From time to time, the Under Secretary of Commerce for Intellectual Property and Director of the USPTO, formerly the Commissioner of Patents and Trademarks, has issued Orders and Notices relating to various specific situations that have arisen in operating the USPTO. Notices and circulars of information or instructions have also been issued by other USPTO officials under authority of the Director. Orders and Notices have served various purposes including giving examiners instruction, information, interpretations, and the like. Others have been for the information of the public, advising what the USPTO will do under specified circumstances. Notices published in the Official Gazette, the official journal of the USPTO, are available onlineat www.uspto.gov/learning-and-resources/official-gazette.
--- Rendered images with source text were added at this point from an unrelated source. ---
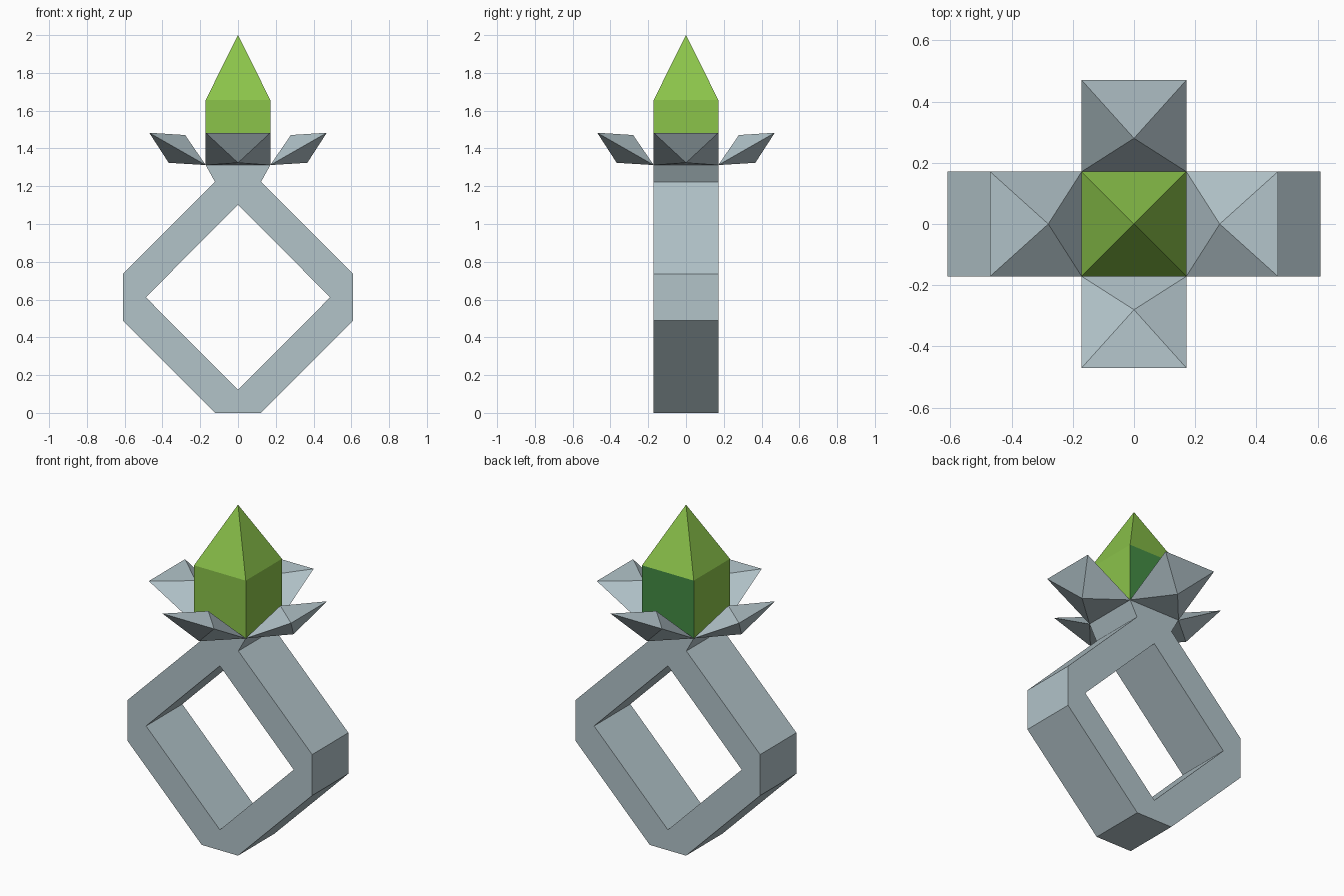
import bpy, bmesh, math
from mathutils import Matrix

if "Cube" in bpy.data.objects:
    bpy.data.objects.remove(bpy.data.objects["Cube"])


def material(name, rgb):
    def lin(c):
        c /= 255
        return c / 12.92 if c <= 0.04045 else ((c + 0.055) / 1.055) ** 2.4
    m = bpy.data.materials.new(name)
    m.diffuse_color = (*[lin(c) for c in rgb], 1)
    m.use_nodes = True
    m.node_tree.nodes["Principled BSDF"].inputs["Base Color"].default_value = m.diffuse_color
    return m


silver = material("silver", (178, 195, 201))
green = material("light green", (139, 195, 74))
dark_green = material("dark green", (67, 140, 68))


def finish(bm, name, *mats):
    bmesh.ops.recalc_face_normals(bm, faces=bm.faces)
    me = bpy.data.meshes.new(name)
    bm.to_mesh(me)
    bm.free()
    for m in mats:
        me.materials.append(m)
    ob = bpy.data.objects.new(name, me)
    bpy.context.collection.objects.link(ob)
    return ob


W = 0.171  # half width of band, gem and petals

# Band: outer outline with a flared neck, and a diamond finger hole
half = [(0.12, 0), (0.61, 0.49), (0.61, 0.735), (0.122, 1.223), (W, 1.312)]
outer = half + [(-x, z) for x, z in reversed(half)]
inner = [(0, 0.122), (0.488, 0.612), (0, 1.102), (-0.488, 0.612)]
bm = bmesh.new()
for loop in (outer, inner):
    vs = [bm.verts.new((x, -W, z)) for x, z in loop]
    for i, v in enumerate(vs):
        bm.edges.new((v, vs[(i + 1) % len(vs)]))
bmesh.ops.triangle_fill(bm, edges=bm.edges[:], use_beauty=True)
ext = bmesh.ops.extrude_face_region(bm, geom=bm.faces[:], use_keep_orig=True)
bmesh.ops.translate(bm, vec=(0, 2 * W, 0),
                    verts=[g for g in ext["geom"] if isinstance(g, bmesh.types.BMVert)])
finish(bm, "band", silver)

# Gem: square prism with a pyramid point, back side darker
bm = bmesh.new()
corners = [(-W, -W), (W, -W), (W, W), (-W, W)]
low = [bm.verts.new((x, y, 1.312)) for x, y in corners]
top = [bm.verts.new((x, y, 1.657)) for x, y in corners]
tip = bm.verts.new((0, 0, 2.0))
bm.faces.new(low[::-1])
for i in range(4):
    j = (i + 1) % 4
    bm.faces.new((low[i], low[j], top[j], top[i]))
    bm.faces.new((top[i], top[j], tip))
bm.normal_update()
for f in bm.faces:
    f.material_index = 1 if f.normal.y > 0.99 else 0
finish(bm, "gem", green, dark_green)

# Petals: tilted squares with a point above and a point below
for k, side in enumerate(("right", "back", "left", "front")):
    bm = bmesh.new()
    ring = [bm.verts.new(p) for p in ((W, -W, 1.312), (0.47, -W, 1.483),
                                      (0.47, W, 1.483), (W, W, 1.312))]
    for p in ((0.28, 0, 1.471), (0.367, 0, 1.324)):
        apex = bm.verts.new(p)
        for i in range(4):
            bm.faces.new((ring[i], ring[(i + 1) % 4], apex))
    bm.transform(Matrix.Rotation(k * math.pi / 2, 4, 'Z'))
    finish(bm, side + "_petal", silver)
In addition to the statutes and rules, the actions taken by the examiner in the examination of applications for patents are to a great extent governed by decisions on prior cases. Applicants dissatisfied with an examiner’s action may have it reviewed. In general, that portion of the examiner’s action pertaining to objections on formal matters may be reviewed by petition to the Director of the USPTOSee, e.g., 37 CFR 1.181 (see MPEP § 1002) , and that portion of the examiner’s action pertaining to the rejection of claims on the merits may be reviewed by appeal to the Patent Trial and Appeal BoardSee, e.g., 37 CFR Part 41, subpart B (see also MPEP Chapter 1200) . In citing decisions as authority for the examiner’s actions, the examiner should cite the decision in the manner set forth in MPEP § 707.06.
|↑1||Some of the material for this section is taken from the USPTO, “Manual of Patent Examining Procedure: Introduction,” available at https://www.uspto.gov/web/offices/pac/mpep/mpep-0020-introduction.html. No copyright is claimed by the United States in these presentations or associated materials. Further, it is noted that including such information does not infer in any degree that the U.S. Government authorizes, endorses, or approves of this textbook.|
|↑2||The United States Code is available online at http://uscode.house.gov/.|
|↑3||The Public Laws are available at www.congress.gov/public-laws.|
|↑4||A copy of the consolidated patent laws that incorporates any statutory revisions that became effective subsequent to the latest revision of the MPEP is available on the USPTO website at www.uspto.gov/web/offices/pac/mpep/ consolidated_laws.pdf.|
|↑5||Persons desiring a copy of this booklet should order a copy from the U.S. Government Online Bookstore at https://bookstore.gpo.gov/CFR. Additionally, the Electronic Code of Federal Regulations (e-CFR), available at www.ecfr.gov, is a currently updated version of the Code of Federal Regulations (CFR), although it is not an official legal edition of the CFR. The Federal Register is available online at www.federalregister.gov/.|
|↑7||See, e.g., 37 CFR 1.181 (see MPEP § 1002)|
|↑8||See, e.g., 37 CFR Part 41, subpart B (see also MPEP Chapter 1200)|